Source records START

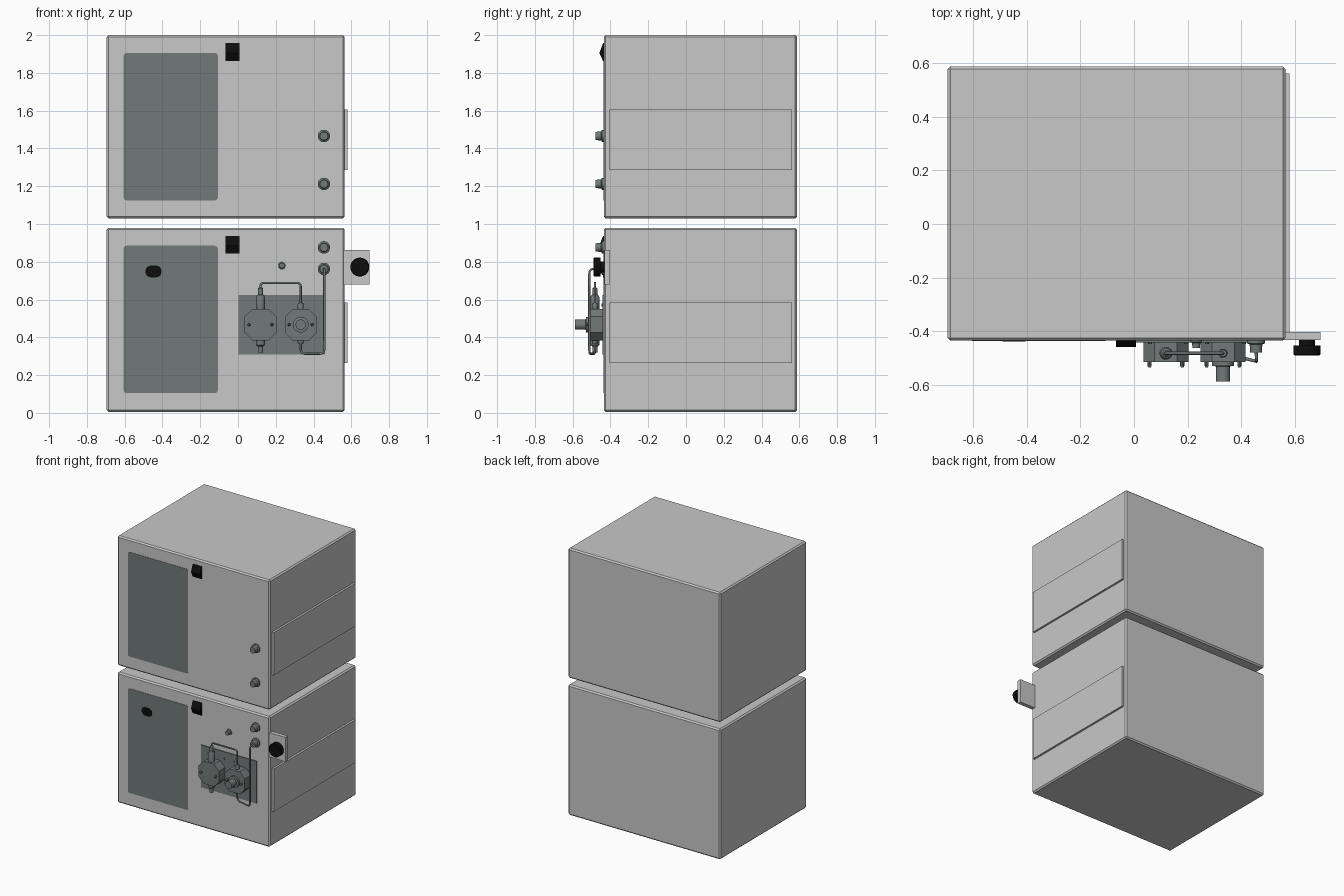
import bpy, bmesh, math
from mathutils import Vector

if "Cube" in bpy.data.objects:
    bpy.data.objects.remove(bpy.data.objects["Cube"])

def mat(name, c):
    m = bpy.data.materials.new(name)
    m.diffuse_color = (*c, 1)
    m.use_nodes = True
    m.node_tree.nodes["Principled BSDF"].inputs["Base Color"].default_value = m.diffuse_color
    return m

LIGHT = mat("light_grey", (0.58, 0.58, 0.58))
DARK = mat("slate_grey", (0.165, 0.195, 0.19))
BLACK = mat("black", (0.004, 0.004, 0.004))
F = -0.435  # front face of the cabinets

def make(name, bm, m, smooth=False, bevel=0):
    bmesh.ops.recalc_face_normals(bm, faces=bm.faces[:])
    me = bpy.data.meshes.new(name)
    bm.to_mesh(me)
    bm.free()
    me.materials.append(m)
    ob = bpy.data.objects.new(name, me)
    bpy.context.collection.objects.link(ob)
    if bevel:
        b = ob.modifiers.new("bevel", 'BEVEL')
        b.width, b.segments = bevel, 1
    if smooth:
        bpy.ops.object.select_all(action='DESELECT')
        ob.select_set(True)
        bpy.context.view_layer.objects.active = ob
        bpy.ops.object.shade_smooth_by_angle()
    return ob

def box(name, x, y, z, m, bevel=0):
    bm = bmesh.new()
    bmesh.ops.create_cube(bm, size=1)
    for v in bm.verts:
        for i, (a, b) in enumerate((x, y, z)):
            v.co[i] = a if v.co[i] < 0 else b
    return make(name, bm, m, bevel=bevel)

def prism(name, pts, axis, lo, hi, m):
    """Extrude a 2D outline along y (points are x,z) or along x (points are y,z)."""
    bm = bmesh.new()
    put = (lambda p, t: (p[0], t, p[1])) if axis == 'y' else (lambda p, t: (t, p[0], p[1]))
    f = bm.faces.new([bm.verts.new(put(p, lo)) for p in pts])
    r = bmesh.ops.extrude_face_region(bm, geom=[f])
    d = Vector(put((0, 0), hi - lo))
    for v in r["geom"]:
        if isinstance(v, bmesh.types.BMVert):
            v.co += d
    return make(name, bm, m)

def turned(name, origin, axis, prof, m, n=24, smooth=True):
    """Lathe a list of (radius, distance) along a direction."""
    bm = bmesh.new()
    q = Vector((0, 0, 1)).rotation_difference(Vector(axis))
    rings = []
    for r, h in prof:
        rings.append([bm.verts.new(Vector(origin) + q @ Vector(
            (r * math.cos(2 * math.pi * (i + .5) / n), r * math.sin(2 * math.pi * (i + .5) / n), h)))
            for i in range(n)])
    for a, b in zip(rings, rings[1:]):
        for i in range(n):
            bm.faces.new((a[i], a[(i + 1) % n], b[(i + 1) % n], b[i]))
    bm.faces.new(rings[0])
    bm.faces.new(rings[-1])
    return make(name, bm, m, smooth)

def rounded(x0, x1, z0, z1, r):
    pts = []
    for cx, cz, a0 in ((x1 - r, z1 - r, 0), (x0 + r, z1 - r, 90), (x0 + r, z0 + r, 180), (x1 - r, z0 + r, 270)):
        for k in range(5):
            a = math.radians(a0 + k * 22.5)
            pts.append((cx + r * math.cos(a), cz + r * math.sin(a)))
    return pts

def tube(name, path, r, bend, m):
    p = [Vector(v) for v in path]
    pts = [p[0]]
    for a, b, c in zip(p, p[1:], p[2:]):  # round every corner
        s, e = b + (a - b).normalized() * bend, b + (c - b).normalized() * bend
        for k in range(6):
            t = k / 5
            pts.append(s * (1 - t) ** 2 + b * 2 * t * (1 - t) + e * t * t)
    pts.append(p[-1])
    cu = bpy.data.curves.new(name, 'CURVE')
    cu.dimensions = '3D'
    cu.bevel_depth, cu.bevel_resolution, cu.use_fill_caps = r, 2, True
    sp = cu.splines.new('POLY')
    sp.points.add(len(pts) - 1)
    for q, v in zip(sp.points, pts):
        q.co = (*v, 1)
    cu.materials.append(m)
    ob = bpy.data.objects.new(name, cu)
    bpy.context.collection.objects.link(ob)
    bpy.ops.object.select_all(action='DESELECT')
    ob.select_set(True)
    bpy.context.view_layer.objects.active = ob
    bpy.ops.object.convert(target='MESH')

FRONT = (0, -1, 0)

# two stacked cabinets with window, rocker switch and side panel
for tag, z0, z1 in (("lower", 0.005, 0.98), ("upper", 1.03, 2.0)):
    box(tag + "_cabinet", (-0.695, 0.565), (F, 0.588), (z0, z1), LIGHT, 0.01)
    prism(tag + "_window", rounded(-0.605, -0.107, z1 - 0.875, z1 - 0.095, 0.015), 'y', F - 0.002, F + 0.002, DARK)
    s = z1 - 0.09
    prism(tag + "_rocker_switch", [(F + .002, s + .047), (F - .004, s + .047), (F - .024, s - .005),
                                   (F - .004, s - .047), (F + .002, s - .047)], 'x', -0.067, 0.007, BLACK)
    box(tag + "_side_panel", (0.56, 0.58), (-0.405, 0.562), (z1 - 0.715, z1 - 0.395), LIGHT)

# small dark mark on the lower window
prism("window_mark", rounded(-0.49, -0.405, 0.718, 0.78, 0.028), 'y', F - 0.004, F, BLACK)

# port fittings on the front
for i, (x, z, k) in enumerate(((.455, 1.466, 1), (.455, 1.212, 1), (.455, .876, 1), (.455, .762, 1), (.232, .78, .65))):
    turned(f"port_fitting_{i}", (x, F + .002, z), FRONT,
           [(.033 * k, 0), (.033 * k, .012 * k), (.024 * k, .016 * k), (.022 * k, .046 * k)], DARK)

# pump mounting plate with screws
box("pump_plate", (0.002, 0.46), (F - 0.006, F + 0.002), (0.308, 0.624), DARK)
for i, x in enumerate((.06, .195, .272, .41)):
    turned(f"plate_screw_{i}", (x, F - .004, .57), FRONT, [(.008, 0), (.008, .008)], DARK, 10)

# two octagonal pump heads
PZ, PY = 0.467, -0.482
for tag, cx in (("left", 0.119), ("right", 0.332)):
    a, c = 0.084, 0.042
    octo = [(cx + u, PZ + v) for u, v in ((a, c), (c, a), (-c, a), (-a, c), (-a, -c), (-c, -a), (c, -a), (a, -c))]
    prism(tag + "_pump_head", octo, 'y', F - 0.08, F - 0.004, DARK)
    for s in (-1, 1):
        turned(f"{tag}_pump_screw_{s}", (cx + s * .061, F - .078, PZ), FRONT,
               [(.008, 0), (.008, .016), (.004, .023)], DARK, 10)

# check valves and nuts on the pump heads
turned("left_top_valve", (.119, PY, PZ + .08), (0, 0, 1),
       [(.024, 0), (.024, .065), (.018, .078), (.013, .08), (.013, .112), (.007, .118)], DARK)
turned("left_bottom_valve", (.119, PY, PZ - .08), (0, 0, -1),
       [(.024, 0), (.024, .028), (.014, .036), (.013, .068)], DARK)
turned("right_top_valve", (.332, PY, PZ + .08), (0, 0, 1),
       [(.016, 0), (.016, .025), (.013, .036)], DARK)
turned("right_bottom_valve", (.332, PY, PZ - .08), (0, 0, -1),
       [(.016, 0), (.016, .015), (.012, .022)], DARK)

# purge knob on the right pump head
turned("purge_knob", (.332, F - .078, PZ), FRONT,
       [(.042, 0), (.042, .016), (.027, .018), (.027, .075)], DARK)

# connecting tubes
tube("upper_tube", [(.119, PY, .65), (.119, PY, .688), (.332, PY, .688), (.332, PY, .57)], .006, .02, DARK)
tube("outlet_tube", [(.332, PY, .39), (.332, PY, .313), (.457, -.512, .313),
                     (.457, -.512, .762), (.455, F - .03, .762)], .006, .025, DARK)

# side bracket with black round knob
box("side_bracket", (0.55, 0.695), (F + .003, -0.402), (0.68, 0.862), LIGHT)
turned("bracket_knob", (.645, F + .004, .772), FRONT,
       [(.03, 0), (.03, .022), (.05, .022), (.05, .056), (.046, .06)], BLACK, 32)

Source records END
Source records START

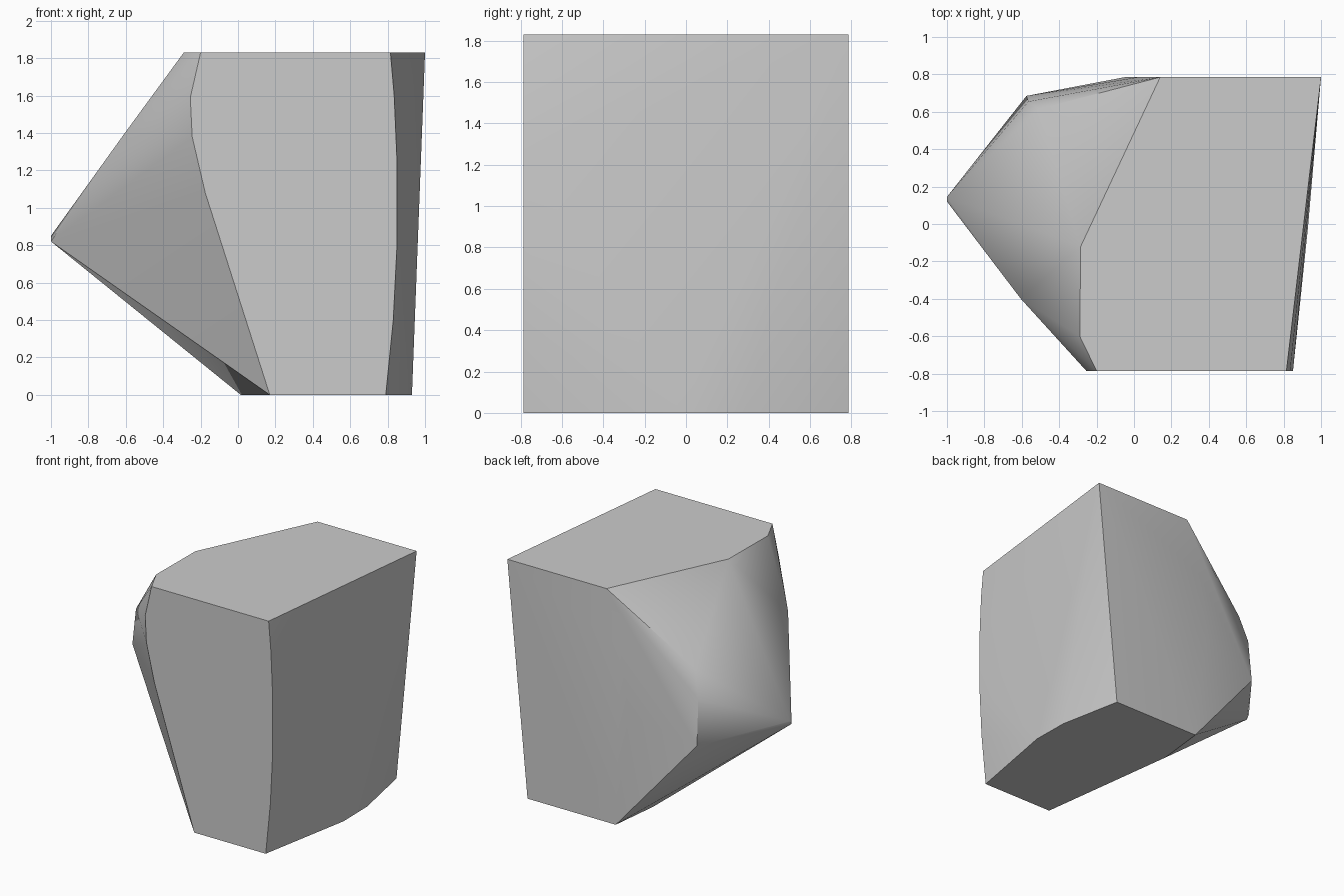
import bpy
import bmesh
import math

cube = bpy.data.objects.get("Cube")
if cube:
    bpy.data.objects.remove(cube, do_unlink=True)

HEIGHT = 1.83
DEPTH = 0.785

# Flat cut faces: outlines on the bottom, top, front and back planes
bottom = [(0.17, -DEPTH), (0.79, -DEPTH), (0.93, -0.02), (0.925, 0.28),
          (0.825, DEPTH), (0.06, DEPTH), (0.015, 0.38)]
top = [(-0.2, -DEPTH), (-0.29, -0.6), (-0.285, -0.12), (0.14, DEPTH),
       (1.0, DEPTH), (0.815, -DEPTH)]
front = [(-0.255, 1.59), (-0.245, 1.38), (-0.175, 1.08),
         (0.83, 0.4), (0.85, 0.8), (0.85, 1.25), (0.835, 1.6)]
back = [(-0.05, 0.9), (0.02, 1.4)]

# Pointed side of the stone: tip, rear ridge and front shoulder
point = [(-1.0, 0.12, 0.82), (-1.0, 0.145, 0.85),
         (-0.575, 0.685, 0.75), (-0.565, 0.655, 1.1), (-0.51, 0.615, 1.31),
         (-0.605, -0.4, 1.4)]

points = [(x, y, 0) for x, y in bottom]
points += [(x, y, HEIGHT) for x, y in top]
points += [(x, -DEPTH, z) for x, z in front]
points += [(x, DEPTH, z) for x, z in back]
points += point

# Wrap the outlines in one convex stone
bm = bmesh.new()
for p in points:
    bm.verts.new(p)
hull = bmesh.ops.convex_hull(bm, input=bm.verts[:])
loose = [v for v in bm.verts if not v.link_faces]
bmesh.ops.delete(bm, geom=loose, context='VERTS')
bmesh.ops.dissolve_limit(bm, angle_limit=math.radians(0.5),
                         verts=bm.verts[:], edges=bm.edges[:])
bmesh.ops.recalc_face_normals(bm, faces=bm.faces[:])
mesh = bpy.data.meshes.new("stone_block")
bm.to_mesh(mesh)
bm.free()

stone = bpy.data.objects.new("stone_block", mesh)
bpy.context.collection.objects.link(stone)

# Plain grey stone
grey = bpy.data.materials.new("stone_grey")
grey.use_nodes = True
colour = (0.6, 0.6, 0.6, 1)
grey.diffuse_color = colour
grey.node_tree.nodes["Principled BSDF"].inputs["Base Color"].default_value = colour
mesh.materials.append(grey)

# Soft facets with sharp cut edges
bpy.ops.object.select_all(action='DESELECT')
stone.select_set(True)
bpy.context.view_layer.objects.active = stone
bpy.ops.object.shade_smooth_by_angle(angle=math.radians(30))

Source records END

• What the exercise asks
Your answer must be a single number: the count of lines above that contain the string "return".

• Expected output
6